Task statement
Print the listing that follows, character for character.

- Opening Delimiter -

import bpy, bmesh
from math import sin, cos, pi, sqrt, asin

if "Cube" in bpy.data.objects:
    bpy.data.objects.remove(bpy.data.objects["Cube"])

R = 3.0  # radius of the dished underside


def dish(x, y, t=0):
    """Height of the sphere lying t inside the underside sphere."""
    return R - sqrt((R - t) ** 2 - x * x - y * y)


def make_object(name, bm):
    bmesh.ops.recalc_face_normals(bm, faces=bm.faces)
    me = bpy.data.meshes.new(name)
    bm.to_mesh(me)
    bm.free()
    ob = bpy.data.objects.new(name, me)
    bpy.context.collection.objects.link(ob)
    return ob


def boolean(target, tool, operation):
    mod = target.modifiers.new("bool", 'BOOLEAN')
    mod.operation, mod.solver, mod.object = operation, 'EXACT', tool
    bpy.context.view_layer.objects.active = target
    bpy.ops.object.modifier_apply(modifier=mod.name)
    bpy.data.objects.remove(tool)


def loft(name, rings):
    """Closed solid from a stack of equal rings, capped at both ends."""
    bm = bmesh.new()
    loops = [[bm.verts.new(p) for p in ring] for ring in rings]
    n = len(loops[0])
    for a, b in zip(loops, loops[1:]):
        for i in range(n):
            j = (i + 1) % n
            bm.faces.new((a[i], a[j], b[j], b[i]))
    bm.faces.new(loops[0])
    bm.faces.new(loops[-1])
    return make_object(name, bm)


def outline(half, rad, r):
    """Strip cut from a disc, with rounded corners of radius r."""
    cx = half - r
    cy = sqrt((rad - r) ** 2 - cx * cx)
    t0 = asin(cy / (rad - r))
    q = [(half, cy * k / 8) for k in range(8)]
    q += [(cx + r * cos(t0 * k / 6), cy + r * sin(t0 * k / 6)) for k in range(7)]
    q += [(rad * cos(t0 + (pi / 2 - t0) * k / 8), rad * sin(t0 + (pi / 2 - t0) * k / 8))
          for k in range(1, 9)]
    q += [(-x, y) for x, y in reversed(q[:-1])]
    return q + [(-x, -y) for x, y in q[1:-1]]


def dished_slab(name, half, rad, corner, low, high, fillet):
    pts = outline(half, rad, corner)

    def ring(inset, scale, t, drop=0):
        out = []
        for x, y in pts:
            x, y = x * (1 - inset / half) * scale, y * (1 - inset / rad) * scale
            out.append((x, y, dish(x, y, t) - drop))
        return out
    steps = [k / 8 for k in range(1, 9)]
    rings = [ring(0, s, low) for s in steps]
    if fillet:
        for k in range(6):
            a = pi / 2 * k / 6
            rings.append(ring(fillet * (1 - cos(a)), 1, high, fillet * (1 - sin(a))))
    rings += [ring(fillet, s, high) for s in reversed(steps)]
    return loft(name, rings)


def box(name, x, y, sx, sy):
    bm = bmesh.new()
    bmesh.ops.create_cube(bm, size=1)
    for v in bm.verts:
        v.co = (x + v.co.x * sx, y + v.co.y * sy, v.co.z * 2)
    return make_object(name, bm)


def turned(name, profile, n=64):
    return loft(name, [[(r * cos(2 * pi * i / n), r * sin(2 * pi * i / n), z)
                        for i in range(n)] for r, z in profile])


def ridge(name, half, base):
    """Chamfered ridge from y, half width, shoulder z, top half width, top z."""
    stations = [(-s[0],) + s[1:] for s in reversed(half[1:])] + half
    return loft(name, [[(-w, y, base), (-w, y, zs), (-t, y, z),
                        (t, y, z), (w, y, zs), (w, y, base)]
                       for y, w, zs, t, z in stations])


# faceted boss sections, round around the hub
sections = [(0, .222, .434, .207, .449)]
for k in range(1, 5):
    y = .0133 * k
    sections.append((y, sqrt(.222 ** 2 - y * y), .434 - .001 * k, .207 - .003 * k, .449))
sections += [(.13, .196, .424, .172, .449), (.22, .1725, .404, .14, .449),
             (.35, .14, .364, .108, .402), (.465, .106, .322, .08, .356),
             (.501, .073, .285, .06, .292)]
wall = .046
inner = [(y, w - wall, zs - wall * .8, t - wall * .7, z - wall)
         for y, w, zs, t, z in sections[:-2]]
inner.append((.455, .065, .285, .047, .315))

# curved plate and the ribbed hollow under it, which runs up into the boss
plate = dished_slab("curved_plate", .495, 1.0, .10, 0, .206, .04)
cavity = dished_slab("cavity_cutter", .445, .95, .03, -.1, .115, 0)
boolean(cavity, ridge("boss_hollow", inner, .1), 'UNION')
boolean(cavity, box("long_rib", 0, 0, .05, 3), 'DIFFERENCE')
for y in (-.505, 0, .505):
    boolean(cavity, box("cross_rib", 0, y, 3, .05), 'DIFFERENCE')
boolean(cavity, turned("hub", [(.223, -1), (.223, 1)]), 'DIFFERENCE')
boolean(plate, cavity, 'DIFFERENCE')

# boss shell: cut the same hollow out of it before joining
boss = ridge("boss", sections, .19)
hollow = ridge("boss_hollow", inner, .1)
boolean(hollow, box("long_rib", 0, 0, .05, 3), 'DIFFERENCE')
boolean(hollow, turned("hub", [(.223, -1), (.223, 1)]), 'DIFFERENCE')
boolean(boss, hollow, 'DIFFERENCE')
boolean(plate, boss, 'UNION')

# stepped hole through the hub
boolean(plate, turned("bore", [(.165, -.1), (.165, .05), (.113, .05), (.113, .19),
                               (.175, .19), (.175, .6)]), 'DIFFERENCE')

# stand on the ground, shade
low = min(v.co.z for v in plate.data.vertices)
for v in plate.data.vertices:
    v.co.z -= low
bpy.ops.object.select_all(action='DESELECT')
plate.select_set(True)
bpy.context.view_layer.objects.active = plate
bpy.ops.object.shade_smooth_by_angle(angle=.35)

- Closing Delimiter -

Result below
import bpy, bmesh
from math import sin, cos, pi, sqrt, asin

if "Cube" in bpy.data.objects:
    bpy.data.objects.remove(bpy.data.objects["Cube"])

R = 3.0  # radius of the dished underside


def dish(x, y, t=0):
    """Height of the sphere lying t inside the underside sphere."""
    return R - sqrt((R - t) ** 2 - x * x - y * y)


def make_object(name, bm):
    bmesh.ops.recalc_face_normals(bm, faces=bm.faces)
    me = bpy.data.meshes.new(name)
    bm.to_mesh(me)
    bm.free()
    ob = bpy.data.objects.new(name, me)
    bpy.context.collection.objects.link(ob)
    return ob


def boolean(target, tool, operation):
    mod = target.modifiers.new("bool", 'BOOLEAN')
    mod.operation, mod.solver, mod.object = operation, 'EXACT', tool
    bpy.context.view_layer.objects.active = target
    bpy.ops.object.modifier_apply(modifier=mod.name)
    bpy.data.objects.remove(tool)


def loft(name, rings):
    """Closed solid from a stack of equal rings, capped at both ends."""
    bm = bmesh.new()
    loops = [[bm.verts.new(p) for p in ring] for ring in rings]
    n = len(loops[0])
    for a, b in zip(loops, loops[1:]):
        for i in range(n):
            j = (i + 1) % n
            bm.faces.new((a[i], a[j], b[j], b[i]))
    bm.faces.new(loops[0])
    bm.faces.new(loops[-1])
    return make_object(name, bm)


def outline(half, rad, r):
    """Strip cut from a disc, with rounded corners of radius r."""
    cx = half - r
    cy = sqrt((rad - r) ** 2 - cx * cx)
    t0 = asin(cy / (rad - r))
    q = [(half, cy * k / 8) for k in range(8)]
    q += [(cx + r * cos(t0 * k / 6), cy + r * sin(t0 * k / 6)) for k in range(7)]
    q += [(rad * cos(t0 + (pi / 2 - t0) * k / 8), rad * sin(t0 + (pi / 2 - t0) * k / 8))
          for k in range(1, 9)]
    q += [(-x, y) for x, y in reversed(q[:-1])]
    return q + [(-x, -y) for x, y in q[1:-1]]


def dished_slab(name, half, rad, corner, low, high, fillet):
    pts = outline(half, rad, corner)

    def ring(inset, scale, t, drop=0):
        out = []
        for x, y in pts:
            x, y = x * (1 - inset / half) * scale, y * (1 - inset / rad) * scale
            out.append((x, y, dish(x, y, t) - drop))
        return out
    steps = [k / 8 for k in range(1, 9)]
    rings = [ring(0, s, low) for s in steps]
    if fillet:
        for k in range(6):
            a = pi / 2 * k / 6
            rings.append(ring(fillet * (1 - cos(a)), 1, high, fillet * (1 - sin(a))))
    rings += [ring(fillet, s, high) for s in reversed(steps)]
    return loft(name, rings)


def box(name, x, y, sx, sy):
    bm = bmesh.new()
    bmesh.ops.create_cube(bm, size=1)
    for v in bm.verts:
        v.co = (x + v.co.x * sx, y + v.co.y * sy, v.co.z * 2)
    return make_object(name, bm)


def turned(name, profile, n=64):
    return loft(name, [[(r * cos(2 * pi * i / n), r * sin(2 * pi * i / n), z)
                        for i in range(n)] for r, z in profile])


def ridge(name, half, base):
    """Chamfered ridge from y, half width, shoulder z, top half width, top z."""
    stations = [(-s[0],) + s[1:] for s in reversed(half[1:])] + half
    return loft(name, [[(-w, y, base), (-w, y, zs), (-t, y, z),
                        (t, y, z), (w, y, zs), (w, y, base)]
                       for y, w, zs, t, z in stations])


# faceted boss sections, round around the hub
sections = [(0, .222, .434, .207, .449)]
for k in range(1, 5):
    y = .0133 * k
    sections.append((y, sqrt(.222 ** 2 - y * y), .434 - .001 * k, .207 - .003 * k, .449))
sections += [(.13, .196, .424, .172, .449), (.22, .1725, .404, .14, .449),
             (.35, .14, .364, .108, .402), (.465, .106, .322, .08, .356),
             (.501, .073, .285, .06, .292)]
wall = .046
inner = [(y, w - wall, zs - wall * .8, t - wall * .7, z - wall)
         for y, w, zs, t, z in sections[:-2]]
inner.append((.455, .065, .285, .047, .315))

# curved plate and the ribbed hollow under it, which runs up into the boss
plate = dished_slab("curved_plate", .495, 1.0, .10, 0, .206, .04)
cavity = dished_slab("cavity_cutter", .445, .95, .03, -.1, .115, 0)
boolean(cavity, ridge("boss_hollow", inner, .1), 'UNION')
boolean(cavity, box("long_rib", 0, 0, .05, 3), 'DIFFERENCE')
for y in (-.505, 0, .505):
    boolean(cavity, box("cross_rib", 0, y, 3, .05), 'DIFFERENCE')
boolean(cavity, turned("hub", [(.223, -1), (.223, 1)]), 'DIFFERENCE')
boolean(plate, cavity, 'DIFFERENCE')

# boss shell: cut the same hollow out of it before joining
boss = ridge("boss", sections, .19)
hollow = ridge("boss_hollow", inner, .1)
boolean(hollow, box("long_rib", 0, 0, .05, 3), 'DIFFERENCE')
boolean(hollow, turned("hub", [(.223, -1), (.223, 1)]), 'DIFFERENCE')
boolean(boss, hollow, 'DIFFERENCE')
boolean(plate, boss, 'UNION')

# stepped hole through the hub
boolean(plate, turned("bore", [(.165, -.1), (.165, .05), (.113, .05), (.113, .19),
                               (.175, .19), (.175, .6)]), 'DIFFERENCE')

# stand on the ground, shade
low = min(v.co.z for v in plate.data.vertices)
for v in plate.data.vertices:
    v.co.z -= low
bpy.ops.object.select_all(action='DESELECT')
plate.select_set(True)
bpy.context.view_layer.objects.active = plate
bpy.ops.object.shade_smooth_by_angle(angle=.35)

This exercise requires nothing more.